XT … Innovation Labs … Report by Innovation Leader
What exactly is an innovation lab?
Ask ten companies, and you’ll get ten different answers. But we increasingly see large companies creating something they call a lab as a way to cultivate and test new ideas, separate from the demands and pressures of the business units.
More often than not, they exist within companies that haven’t traditionally had research and development teams. And they typically have some kind of “showcase” element to them — they’re intentionally designed to look and feel different from the rest of the company, serving as a place to expose employees to new tools, approaches, and technologies; to bring in outsiders like entrepreneurs or customers for collaboration; or to help with recruiting.
But to achieve impact, innovation labs need to be much more than a Google-esque showcase full of bean
bags, espresso machines, and whiteboards. They need:
» A clear mission, which can evolve over time
» Proper staffng and resources to pursue that mission
» Support from senior management
» A way to communicate with and test ideas with actual customers
» Strong relationships with business unit executives who will eventually bring projects to market
» A way to measure results, if they hope to survive over the long-term.
To understand how those elements actually get put in place in real companies, and how labs can generate real value, we’ve spoken to more than 20 executives who run innovation labs over the last six months.
One of the longest-running, and largest, labs we spoke to was Fidelity Labs, part of privately-held Fidelity Investments in Boston. It was started in 1998, and has more than 100 dedicated employees. The mandate, says Fidelity Labs vice president Rick Smyers, is “incubating products and services and entirely new
At Royal Dutch Shell, with 94,000 employees and $265 billion in revenue, Shawn Murphy of the Shell TechWorks lab says that “our primary mandate is to bring technologies, methodologies, and entrepreneur-
ship from outside oil and gas to the larger group.”
There is no standard recipe for creating an innovation lab, and at many companies there may not be the
resources or motivation to start one. But where we found labs that are working well, they can help to keep
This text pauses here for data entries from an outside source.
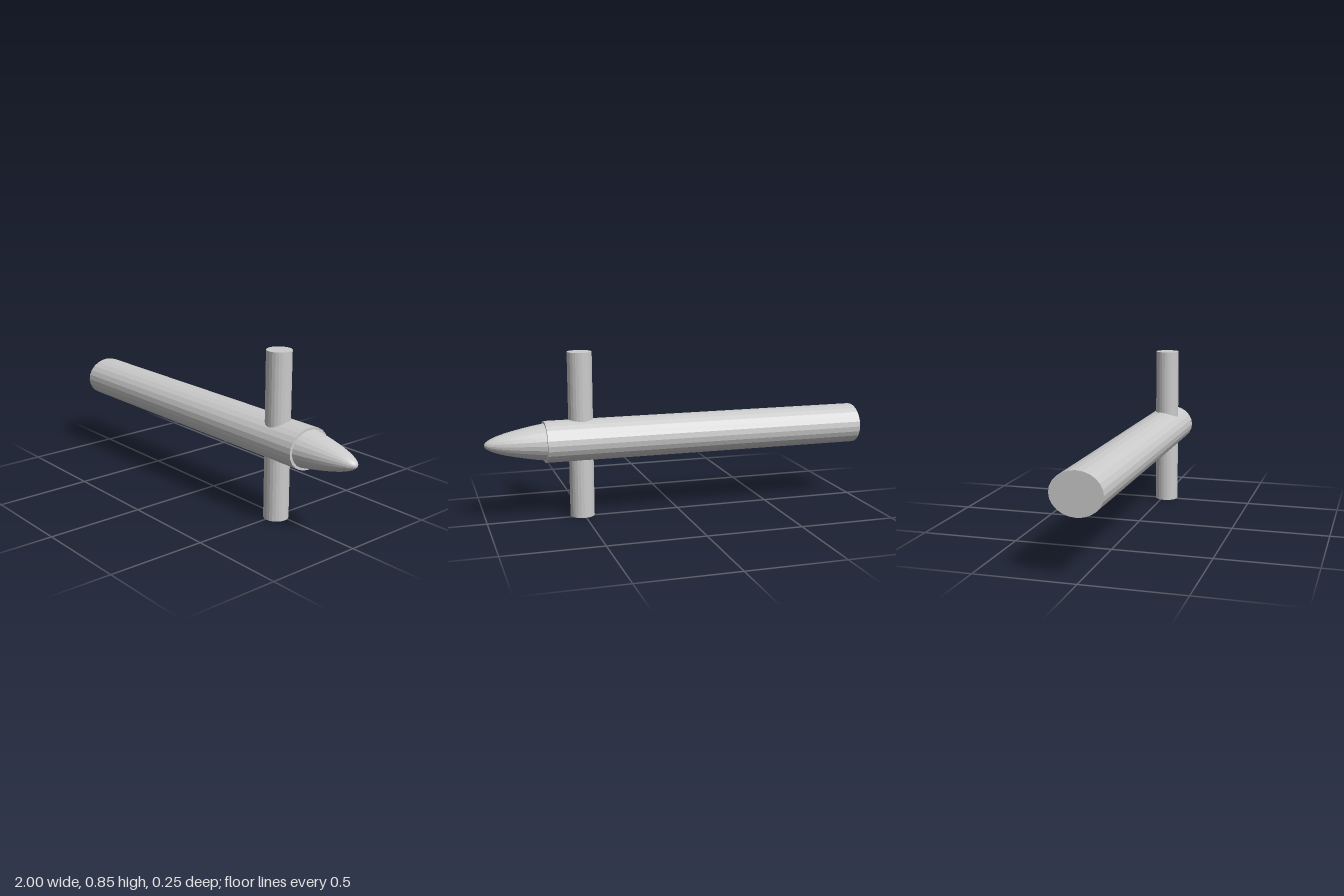
import * as THREE from 'three';

const SIDES = 24;
const AXIS_Y = 0.405;   // height of the long axis
const RY = 0.105, RZ = 0.126; // elliptical section of the body

export function createModel() {
  const group = new THREE.Group();
  const material = new THREE.MeshStandardMaterial({ color: 0xcccccc, flatShading: true });

  const add = (name, geometry, x, y, z) => {
    const mesh = new THREE.Mesh(geometry, material);
    mesh.name = name;
    mesh.position.set(x, y, z);
    group.add(mesh);
  };

  // Turn a y-axis solid of unit radius to point along +x with an elliptical section
  const alongX = (geometry) => geometry.rotateZ(-Math.PI / 2).scale(1, RY, RZ);

  // Long body
  add('body', alongX(new THREE.CylinderGeometry(1, 1, 1.7, SIDES)), -0.15, AXIS_Y, 0);

  // Parabolic nose, its wide base seated inside the body end
  const length = 0.38, steps = 20;
  const profile = [new THREE.Vector2(0, 0)];
  for (let i = 0; i <= steps; i++) {
    const r = 1 - i / steps;
    profile.push(new THREE.Vector2(r * 0.998, length * (1 - r * r)));
  }
  add('nose', alongX(new THREE.LatheGeometry(profile, SIDES)), 0.62, AXIS_Y, 0);

  // Upright crossbar passing through the body, slightly toward the front
  add('crossbar', new THREE.CylinderGeometry(0.063, 0.063, 0.853, SIDES), 0.508, 0.4265, 0.022);

  return group;
}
the business looking ahead, exploring new technologies and business models, defending markets, building
skills among employees and loyalty among customers, and sustaining a company’s competitive advantage.